Nothing but the records beneath, reproduced exactly, should appear in the answer.

─── Input

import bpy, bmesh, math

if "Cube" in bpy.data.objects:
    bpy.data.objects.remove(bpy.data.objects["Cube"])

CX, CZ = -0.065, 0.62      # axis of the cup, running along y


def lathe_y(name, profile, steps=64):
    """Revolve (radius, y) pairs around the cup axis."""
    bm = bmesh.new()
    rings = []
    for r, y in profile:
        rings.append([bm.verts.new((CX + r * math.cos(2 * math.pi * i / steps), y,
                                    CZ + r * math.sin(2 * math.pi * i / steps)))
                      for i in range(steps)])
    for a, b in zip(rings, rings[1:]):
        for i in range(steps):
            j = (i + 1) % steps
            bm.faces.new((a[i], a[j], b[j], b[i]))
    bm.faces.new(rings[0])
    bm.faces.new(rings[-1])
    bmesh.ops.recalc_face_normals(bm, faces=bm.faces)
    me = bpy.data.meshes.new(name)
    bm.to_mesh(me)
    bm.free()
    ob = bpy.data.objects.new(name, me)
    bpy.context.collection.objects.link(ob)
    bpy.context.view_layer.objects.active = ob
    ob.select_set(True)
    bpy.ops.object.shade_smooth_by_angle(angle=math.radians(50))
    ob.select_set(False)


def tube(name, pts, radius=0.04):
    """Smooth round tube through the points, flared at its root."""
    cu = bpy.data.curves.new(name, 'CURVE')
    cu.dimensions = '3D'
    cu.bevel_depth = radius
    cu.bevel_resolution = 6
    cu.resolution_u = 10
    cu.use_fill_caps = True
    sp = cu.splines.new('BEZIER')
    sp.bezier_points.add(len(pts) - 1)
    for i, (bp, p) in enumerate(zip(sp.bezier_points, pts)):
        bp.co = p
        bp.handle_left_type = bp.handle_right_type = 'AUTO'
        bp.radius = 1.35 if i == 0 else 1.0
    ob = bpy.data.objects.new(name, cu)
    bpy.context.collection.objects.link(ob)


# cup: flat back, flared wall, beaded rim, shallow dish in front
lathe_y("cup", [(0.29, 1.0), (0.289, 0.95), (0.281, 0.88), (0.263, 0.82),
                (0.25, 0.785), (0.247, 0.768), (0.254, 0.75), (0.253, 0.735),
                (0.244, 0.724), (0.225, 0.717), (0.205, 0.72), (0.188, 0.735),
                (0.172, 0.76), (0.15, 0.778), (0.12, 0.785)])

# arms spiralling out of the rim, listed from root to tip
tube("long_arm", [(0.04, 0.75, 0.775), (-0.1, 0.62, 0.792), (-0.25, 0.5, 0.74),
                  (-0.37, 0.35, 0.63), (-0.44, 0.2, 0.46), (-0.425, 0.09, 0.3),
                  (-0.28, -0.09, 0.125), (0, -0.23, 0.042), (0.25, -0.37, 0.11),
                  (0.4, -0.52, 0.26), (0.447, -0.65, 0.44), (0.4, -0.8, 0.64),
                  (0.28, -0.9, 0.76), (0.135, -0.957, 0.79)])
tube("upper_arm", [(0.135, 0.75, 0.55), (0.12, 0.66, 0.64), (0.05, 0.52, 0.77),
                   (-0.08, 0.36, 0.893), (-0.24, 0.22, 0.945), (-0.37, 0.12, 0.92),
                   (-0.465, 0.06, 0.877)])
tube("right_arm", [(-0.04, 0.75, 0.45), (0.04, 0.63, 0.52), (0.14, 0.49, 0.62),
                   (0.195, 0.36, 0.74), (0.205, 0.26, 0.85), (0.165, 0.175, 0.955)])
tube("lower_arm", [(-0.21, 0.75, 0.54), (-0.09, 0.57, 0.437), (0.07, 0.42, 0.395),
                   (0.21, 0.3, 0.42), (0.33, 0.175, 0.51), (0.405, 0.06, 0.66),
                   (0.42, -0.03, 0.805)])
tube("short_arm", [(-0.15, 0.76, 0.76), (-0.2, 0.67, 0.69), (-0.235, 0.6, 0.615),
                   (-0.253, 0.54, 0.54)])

──────

§ Exercise output
import bpy, bmesh, math

if "Cube" in bpy.data.objects:
    bpy.data.objects.remove(bpy.data.objects["Cube"])

CX, CZ = -0.065, 0.62      # axis of the cup, running along y


def lathe_y(name, profile, steps=64):
    """Revolve (radius, y) pairs around the cup axis."""
    bm = bmesh.new()
    rings = []
    for r, y in profile:
        rings.append([bm.verts.new((CX + r * math.cos(2 * math.pi * i / steps), y,
                                    CZ + r * math.sin(2 * math.pi * i / steps)))
                      for i in range(steps)])
    for a, b in zip(rings, rings[1:]):
        for i in range(steps):
            j = (i + 1) % steps
            bm.faces.new((a[i], a[j], b[j], b[i]))
    bm.faces.new(rings[0])
    bm.faces.new(rings[-1])
    bmesh.ops.recalc_face_normals(bm, faces=bm.faces)
    me = bpy.data.meshes.new(name)
    bm.to_mesh(me)
    bm.free()
    ob = bpy.data.objects.new(name, me)
    bpy.context.collection.objects.link(ob)
    bpy.context.view_layer.objects.active = ob
    ob.select_set(True)
    bpy.ops.object.shade_smooth_by_angle(angle=math.radians(50))
    ob.select_set(False)


def tube(name, pts, radius=0.04):
    """Smooth round tube through the points, flared at its root."""
    cu = bpy.data.curves.new(name, 'CURVE')
    cu.dimensions = '3D'
    cu.bevel_depth = radius
    cu.bevel_resolution = 6
    cu.resolution_u = 10
    cu.use_fill_caps = True
    sp = cu.splines.new('BEZIER')
    sp.bezier_points.add(len(pts) - 1)
    for i, (bp, p) in enumerate(zip(sp.bezier_points, pts)):
        bp.co = p
        bp.handle_left_type = bp.handle_right_type = 'AUTO'
        bp.radius = 1.35 if i == 0 else 1.0
    ob = bpy.data.objects.new(name, cu)
    bpy.context.collection.objects.link(ob)


# cup: flat back, flared wall, beaded rim, shallow dish in front
lathe_y("cup", [(0.29, 1.0), (0.289, 0.95), (0.281, 0.88), (0.263, 0.82),
                (0.25, 0.785), (0.247, 0.768), (0.254, 0.75), (0.253, 0.735),
                (0.244, 0.724), (0.225, 0.717), (0.205, 0.72), (0.188, 0.735),
                (0.172, 0.76), (0.15, 0.778), (0.12, 0.785)])

# arms spiralling out of the rim, listed from root to tip
tube("long_arm", [(0.04, 0.75, 0.775), (-0.1, 0.62, 0.792), (-0.25, 0.5, 0.74),
                  (-0.37, 0.35, 0.63), (-0.44, 0.2, 0.46), (-0.425, 0.09, 0.3),
                  (-0.28, -0.09, 0.125), (0, -0.23, 0.042), (0.25, -0.37, 0.11),
                  (0.4, -0.52, 0.26), (0.447, -0.65, 0.44), (0.4, -0.8, 0.64),
                  (0.28, -0.9, 0.76), (0.135, -0.957, 0.79)])
tube("upper_arm", [(0.135, 0.75, 0.55), (0.12, 0.66, 0.64), (0.05, 0.52, 0.77),
                   (-0.08, 0.36, 0.893), (-0.24, 0.22, 0.945), (-0.37, 0.12, 0.92),
                   (-0.465, 0.06, 0.877)])
tube("right_arm", [(-0.04, 0.75, 0.45), (0.04, 0.63, 0.52), (0.14, 0.49, 0.62),
                   (0.195, 0.36, 0.74), (0.205, 0.26, 0.85), (0.165, 0.175, 0.955)])
tube("lower_arm", [(-0.21, 0.75, 0.54), (-0.09, 0.57, 0.437), (0.07, 0.42, 0.395),
                   (0.21, 0.3, 0.42), (0.33, 0.175, 0.51), (0.405, 0.06, 0.66),
                   (0.42, -0.03, 0.805)])
tube("short_arm", [(-0.15, 0.76, 0.76), (-0.2, 0.67, 0.69), (-0.235, 0.6, 0.615),
                   (-0.253, 0.54, 0.54)])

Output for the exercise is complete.